Cut it how you will, the accumulator in Joseph Beuys's Table With Accumulator is a found object, which is to say that no one would ever claim that Beuys had made it. It is, if you are Duchamp-minded, a readymade. It is also by way of being a self-portrait: one of Beuys's early performances, in 1964, was called I am a transmitter: I radiate. Beuys turned accumulating into an art form; among the things he accumulated was this accumulator.
So far, so Beuys. Table With Accumulator is in a show at the De La Warr Pavilion in Bexhill on Sea, surrounded by other Beuysian accumulations: in no particular order, a kitchen chair (Fat Chair), a ladder (Neapolitan Ladder), a campaign bed (Campaign Bed), a noiseless blackboard rubber and a green violin. (You can guess the names of those.) The image that greets you as you walk into the show is a photograph of the Great Accumulator himself in trademark fur coat and felt hat, blown up life-sized and transferred to canvas. This self-proclamation seems familiar and, if you are me, annoying. I've tried to like self-referential art – Annette Messager, Louise Bourgeois and the rest – but frankly I don't. And it all stems from Beuys and his self-mythologising, which puts him low on the list of Dead Artists I Wish I'd Met.
Until now. One of the problems with me-art is that you have to know the artist to get it, and that familiarity tends to fade with time. Tracey Emin's Bed will be quite a different thing when, 50 years from now, no one remembers who she was. And so, in spades, with Beuys. Remove from Table With Accumulator the Beuysian myth-ology – the tall tales of fighter pilotry and plane crashes, the rescue by Mongolian tribesmen, the performances and lectures and blackboards – and what are you left with but electrical equipment on a wooden table?
The answer, oddly, is a work that has nothing to do with myth but is still intensely moving. If you think of Beuys at all, it is probably as a phenomenon rather than as a formalist. There are materials that he made his own – notably, felt and fat – but the interest of these lay in their connection to the artist, who was allegedly wrapped in them by kindly Tartars. Without Beuys, his accumulator is just an accumulator. Except that the De La Warr's clever show quietly suggests this isn't true.
Roughly half the works in this show are paintings or drawings on paper.
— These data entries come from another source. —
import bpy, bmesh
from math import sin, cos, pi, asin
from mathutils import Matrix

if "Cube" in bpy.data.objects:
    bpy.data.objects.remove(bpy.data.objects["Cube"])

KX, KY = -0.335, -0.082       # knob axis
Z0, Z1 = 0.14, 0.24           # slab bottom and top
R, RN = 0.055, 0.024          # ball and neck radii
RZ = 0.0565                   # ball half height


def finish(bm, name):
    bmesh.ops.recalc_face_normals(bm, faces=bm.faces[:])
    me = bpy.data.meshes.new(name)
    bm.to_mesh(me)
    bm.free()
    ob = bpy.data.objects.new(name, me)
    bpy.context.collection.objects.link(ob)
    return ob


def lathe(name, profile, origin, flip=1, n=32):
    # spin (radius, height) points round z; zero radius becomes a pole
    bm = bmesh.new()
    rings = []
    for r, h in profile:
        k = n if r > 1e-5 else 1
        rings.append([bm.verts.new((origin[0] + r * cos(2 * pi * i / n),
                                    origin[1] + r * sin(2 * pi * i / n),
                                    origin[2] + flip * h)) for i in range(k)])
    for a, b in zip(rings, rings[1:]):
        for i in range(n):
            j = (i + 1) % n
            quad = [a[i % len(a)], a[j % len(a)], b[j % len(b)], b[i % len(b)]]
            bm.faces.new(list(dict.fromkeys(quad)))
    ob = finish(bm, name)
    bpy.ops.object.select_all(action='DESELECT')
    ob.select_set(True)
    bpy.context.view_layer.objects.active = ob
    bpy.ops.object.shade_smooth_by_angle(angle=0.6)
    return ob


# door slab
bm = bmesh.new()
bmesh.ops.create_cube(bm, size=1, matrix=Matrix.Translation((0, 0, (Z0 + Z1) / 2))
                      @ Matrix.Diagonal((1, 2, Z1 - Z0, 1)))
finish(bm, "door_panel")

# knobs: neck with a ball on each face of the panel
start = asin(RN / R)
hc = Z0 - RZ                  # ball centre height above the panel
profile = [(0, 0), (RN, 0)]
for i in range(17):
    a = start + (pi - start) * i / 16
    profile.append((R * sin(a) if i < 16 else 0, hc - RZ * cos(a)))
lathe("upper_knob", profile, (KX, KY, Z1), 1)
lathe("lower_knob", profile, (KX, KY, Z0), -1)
These are recognisably Beuys-like in tapping into some variant of the Jungian subconscious: Whale Trap looks as though it might be on a wall at Lascaux, say, while the For Brown Environment suite appears to have been painted in blood, very possibly from a stag. But remove Beuys's shamanising from these images and they still stand up as artworks – abstract, elegant, melancholic and, in the case of the two-part Physico-Chem-Time-Constellation 11:00 23:00, faintly Rothko-ish. Which is to say that Beuys, unexpectedly, was a maker of objects rather than simply a spinner of yarns; that it is possible to get his art without getting him.
I don't know if the curators set out to show this, but their emphasis on Beuys's two- dimensional work does make you look at his much more famous sculptures with a newly formalist eye. To the question, is Table With Accumulator anything more than what it says it is? The unexpected answer is yes – not just a relic of St Joseph, but an object which, suitably enough, exudes its own power. Leaving aside any Beuysian interest, the juxtaposition of copper and wood in the piece works like lead and acid in a battery: which is to say, it sets off a reaction that generates energy. So, too, with the accumulators and felt in Campaign Bed.
The upshot of this is a Beuys whose genius lies less in self-promotion than in an intuitive feel for materials and forms, an ability to see immanent power in unpromising things. Neopolitan Ladder, in a room of its own, may have some shamanistic meaning, but it may equally just be an exercise in tension and geometry: a long, rickety wooden ladder held obliquely aloft by guy-wires with lead weights on the end, a tenuous phallus with cartoon balls. As Beuys the man fades, so Beuys the artist emerges, more modest, less controlling and, to my mind, infinitely more likeable.